Burnside's Fight: The Struggle for Matthews Hill is a fine description of how a Brigade acts in battle. This is a detailed account of what it takes to handle a Brigade keeping in mind the condition of your men and trying to counter action's of the enemy. While detailed, the account is never boring and places us next to the commander during the fight. Burnside's Fight: The Advance to Bull Run Battlefield is a fresh look at the problems associated with marching inexperienced soldiers and trying to maintain a schedule. The Second Minnesota Infantry at Missionary Ridge and the Attack and Defense of Fort Sanders, round out the chapters on infantry combat. Each makes a real and unique contribution to understanding this experience.
Artillery is not ignored. The Washington Artillery on Mare's Heights gives us the experience of working guns under infantry fire. The artillery's complex dance receives just enough detail to make us understand what losing a trained man means. Webster's Parrotts and the Attack against Arkansas Post, give us an account of how deadly good artillery fire is and how guns can dominate the battlefield.
The chapters on cavalry are not on the same level as the infantry and artillery chapters. Cavalry versus Cavalry at Gettysburg, while not poor, has seen much better treatments. Little new is presented here. This is the weakest chapter in the book. However, the chapter on the Seventh South Carolina at Darbytown Road captures the grim reality of being the underdog but refusing to accept defeat because of it. The reality of the Overland Campaign is brought home as the Seventh is forced to retake ground lost the previous day.

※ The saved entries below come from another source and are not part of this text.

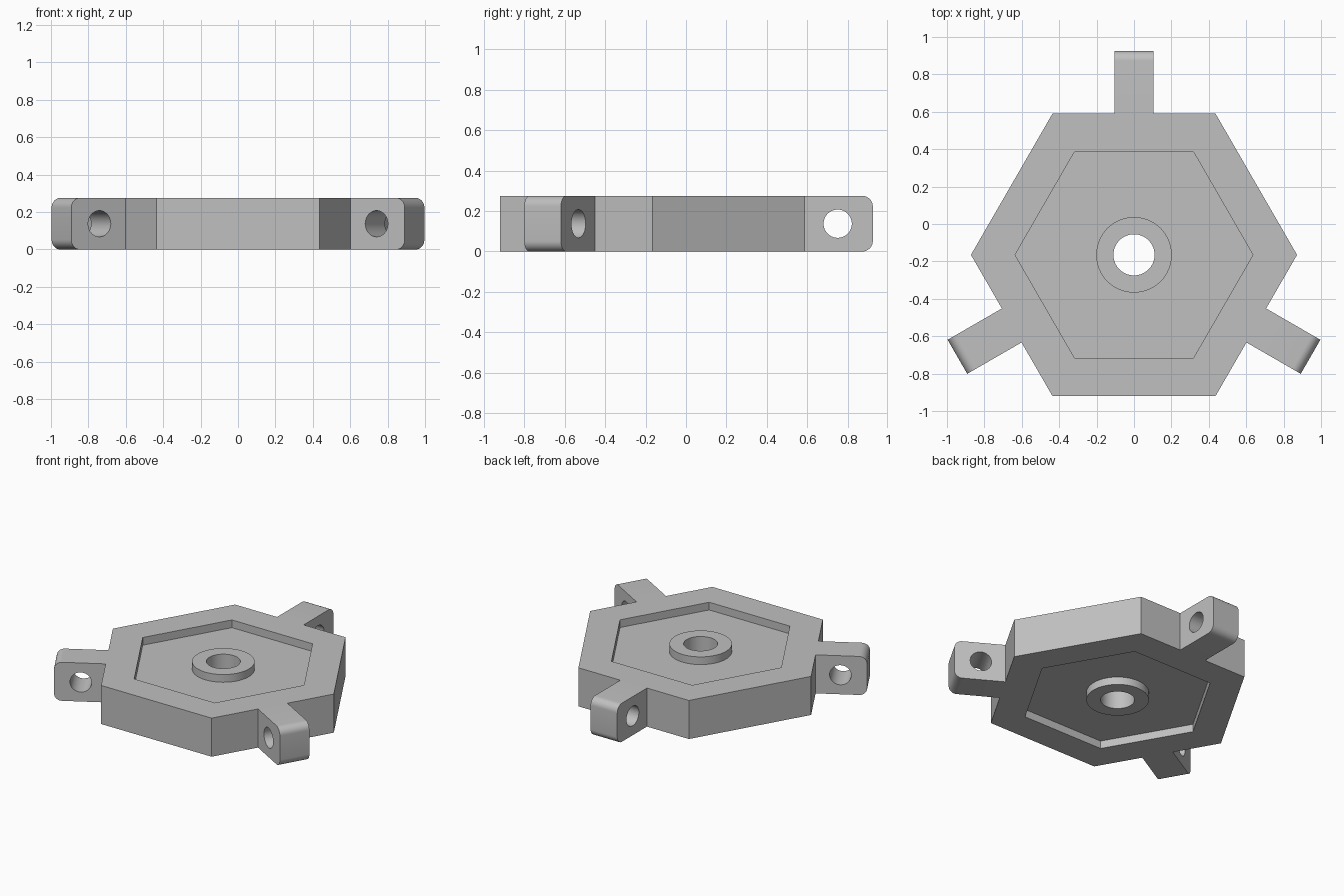
import bpy, bmesh
from math import radians, pi
from mathutils import Matrix, Vector

cube = bpy.data.objects.get("Cube")
if cube:
    bpy.data.objects.remove(cube, do_unlink=True)

CENTRE_Y = -0.165
HEIGHT = 0.275
RECESS = 0.055
APOTHEM = 0.755

grey = bpy.data.materials.new("neutral grey")
grey.use_nodes = True
colour = (0.53, 0.53, 0.53, 1)
grey.diffuse_color = colour
grey.node_tree.nodes["Principled BSDF"].inputs["Base Color"].default_value = colour


def make(name, bm):
    mesh = bpy.data.meshes.new(name)
    bmesh.ops.recalc_face_normals(bm, faces=bm.faces)
    bm.to_mesh(mesh)
    bm.free()
    mesh.materials.append(grey)
    obj = bpy.data.objects.new(name, mesh)
    bpy.context.collection.objects.link(obj)
    return obj


def prism(name, sides, radius, z0, z1, matrix=Matrix()):
    bm = bmesh.new()
    place = matrix @ Matrix.Translation((0, 0, (z0 + z1) / 2))
    # Corners lie on the x axis, so hexagons have flat front and back edges
    turn = Matrix.Rotation(pi / 2, 4, "Z")
    bmesh.ops.create_cone(bm, cap_ends=True, segments=sides, radius1=radius,
                          radius2=radius, depth=z1 - z0, matrix=place @ turn)
    return make(name, bm)


def combine(target, other, operation):
    other.hide_render = True
    mod = target.modifiers.new(operation.lower(), "BOOLEAN")
    mod.operation, mod.object, mod.solver = operation, other, "EXACT"
    bpy.context.view_layer.objects.active = target
    bpy.ops.object.modifier_apply(modifier=mod.name)
    bpy.data.objects.remove(other, do_unlink=True)


def lug(name, turn):
    # Square arm with its outer top and bottom edges rounded
    start, end = 0.6, 1.09
    bm = bmesh.new()
    bmesh.ops.create_cube(bm, size=1, matrix=Matrix.Translation(
        (0, (start + end) / 2, HEIGHT / 2)) @ Matrix.Diagonal((0.21, end - start, HEIGHT, 1)))
    edges = [e for e in bm.edges if all(v.co.y > end - 0.01 for v in e.verts)
             and abs(e.verts[0].co.z - e.verts[1].co.z) < 0.01]
    bmesh.ops.bevel(bm, geom=edges, offset=0.052, segments=8, profile=0.5, affect="EDGES")
    bm.transform(turn)
    return make(name, bm)


# Hexagonal frame with a recess in the top and the bottom
hub_plate = prism("hexagonal_hub_plate", 6, APOTHEM / (3 ** 0.5 / 2), 0, HEIGHT)
for z0, z1 in ((HEIGHT - RECESS, HEIGHT + 0.1), (-0.1, RECESS)):
    combine(hub_plate, prism("recess_cutter", 6, 0.636, z0, z1), "DIFFERENCE")

# Central boss with a through bore
combine(hub_plate, prism("boss", 64, 0.202, 0, HEIGHT), "UNION")
combine(hub_plate, prism("bore_cutter", 64, 0.11, -0.2, HEIGHT + 0.2), "DIFFERENCE")

# Three lugs with sideways pin holes
for i in range(3):
    turn = Matrix.Rotation(radians(120 * i), 4, "Z")
    combine(hub_plate, lug("lug", turn), "UNION")
    pin = turn @ Matrix.Translation(Vector((0, 0.916, HEIGHT / 2))) @ Matrix.Rotation(pi / 2, 4, "Y")
    combine(hub_plate, prism("pin_cutter", 48, 0.07, -0.2, 0.2, pin), "DIFFERENCE")

# Centre the footprint and smooth only the round surfaces
hub_plate.data.transform(Matrix.Translation((0, CENTRE_Y, 0)))
bpy.ops.object.select_all(action="DESELECT")
hub_plate.select_set(True)
bpy.context.view_layer.objects.active = hub_plate
bpy.ops.object.shade_smooth_by_angle(angle=radians(30))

The book contains a number of Tactical Observation sections that both help place the action and expand on the lessons learned and problems encountered. These give the reader a good idea of the why things happen which increases our understanding of the what. This is an excellent book and will increase the readers understanding of the problems, processes and realities of the Civil War.